For every statement a user or client gives be ready, like a cheetah stalking its prey, to jump and ask questions which eventually will lead you to the root of the problem. Only then you can begin solving the problem.

Document and share your findings with the rest of the team. UX isn’t one man’s show, it’s a team effort. Alone, you’ll fail!

It’s not about you! It’s about them

Remember your audience. You’re not some hotshot who poops 💩 great solutions and nice visuals. You’re the one who’s suppose to understand the business and users needs. Whatever you build has to be tailored to them…YOUR AUDIENCE!

Engage all perspectives

Be a good team player! To bring life to your designs you’ll need an equally talented development team. Play nice with them, buy them candies every once in a while. Show up at random times and ask them how they’re doing!

Believe it or not, other team members think about design too. Listen to them, and don’t react like a diva when they give you design solutions. UX is a flippin’ coop game, play fair and play nice. Don’t forget to let go of your mega artsy ego.
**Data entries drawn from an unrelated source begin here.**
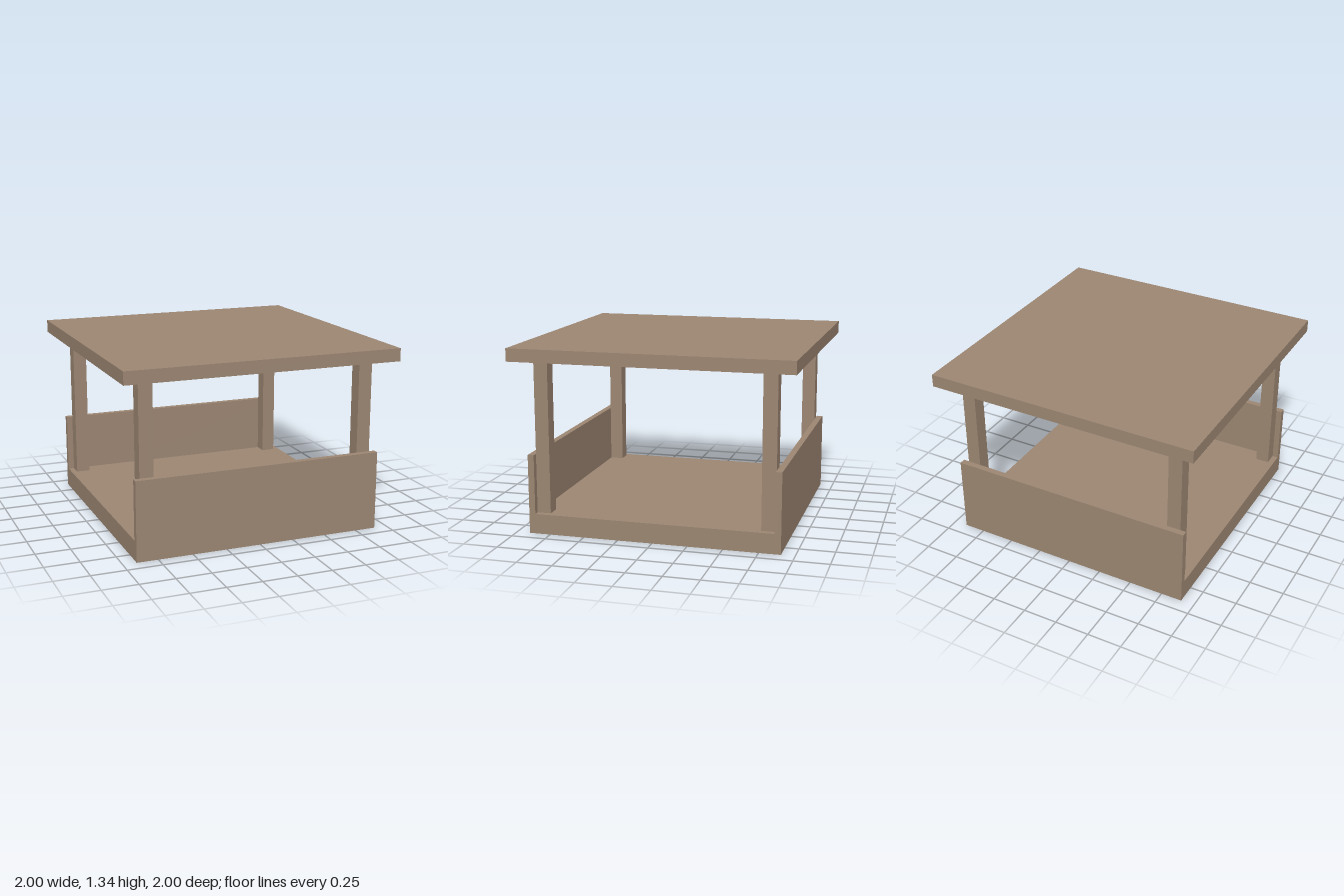
import * as THREE from 'three';

export function createModel() {
  const model = new THREE.Group();
  model.name = 'openShelter';

  const wood = new THREE.MeshStandardMaterial({ color: 0x9c8672 });
  wood.name = 'brownWood';

  // Box spanning bottom to top, centred on x and z
  function addBox(name, width, depth, bottom, top, x = 0, z = 0) {
    const mesh = new THREE.Mesh(new THREE.BoxGeometry(width, top - bottom, depth), wood);
    mesh.name = name;
    mesh.position.set(x, (bottom + top) / 2, z);
    model.add(mesh);
  }

  const floorTop = 0.143, roofBottom = 1.243;

  // Floor slab and overhanging flat roof
  addBox('floor', 1.806, 1.716, 0, floorTop);
  addBox('roof', 2, 2, roofBottom, 1.335);

  // Low walls along the front and back
  addBox('frontWall', 1.806, 0.045, 0, 0.571, 0, 0.8805);
  addBox('backWall', 1.806, 0.045, 0, 0.571, 0, -0.8805);

  // Four corner posts, standing against the walls
  for (const [sx, side] of [[1, 'Left'], [-1, 'Right']]) {
    for (const [sz, end] of [[1, 'front'], [-1, 'back']]) {
      addBox(`${end}${side}Post`, 0.1, 0.1, floorTop, roofBottom, sx * 0.81, sz * 0.808);
    }
  }

  return model;
}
Everything has to have a reason

Good! Now you know that asking “Why?” helps you understand the problem. When it comes to the execution, always have a reason for why a certain design looks or works the way it does. Whatever you feel about the design is irrelevant as long as you solve the bigger picture for your target audience.

UX is not a feeling discipline. You can’t add color just because it feels good to you. Chances are it might feel bad for 80% of your audience. Whatever you do back it up with data and research. This is not a feelings game. This kinda reminds me…Always do research! The first step in solving a problem is understanding there is one.

Sketch first, add color later

picture by Anthony Lagoon. Check out his work.

Your awesome graphics “designer”, we get it! But you’re not useful to anyone if it takes 3 days to come up with a solution for a problem. Sketch first to explore various ideas to fail fast and succeed sooner.

Test & Learn

You always have to test! You can not do your job without testing, that’s just the way things are. Your goal is to create useful designs / usable solutions whatever you want to call it. You can’t do that by imagining how things can, could or will work. You got to get down in the trenches and start doing usability testing. Talk with users, give them a certain task to validate that whatever you did is usable by your audience.

Just the way you did research with multiple people in parallel, multiple team members can also do the testing with several users. Going into each test, you should have a plan of what you are testing and how you know if that is successful or notWhatever the result is, we should end the phase with a plan for moving forward.

Ditch the expert act

You might want to pull the good old expert act and tell people how much of a big deal you are. That you know everything there is to know about color, typography, form and how to make a sexy app. Just don’t! It just shows that you’re not willing to listen to anyone and that everyone should listen to you because of reasons. The sooner you realize that every opinion is an extra option the better.

This being said, go out and be an awesome UX Designer!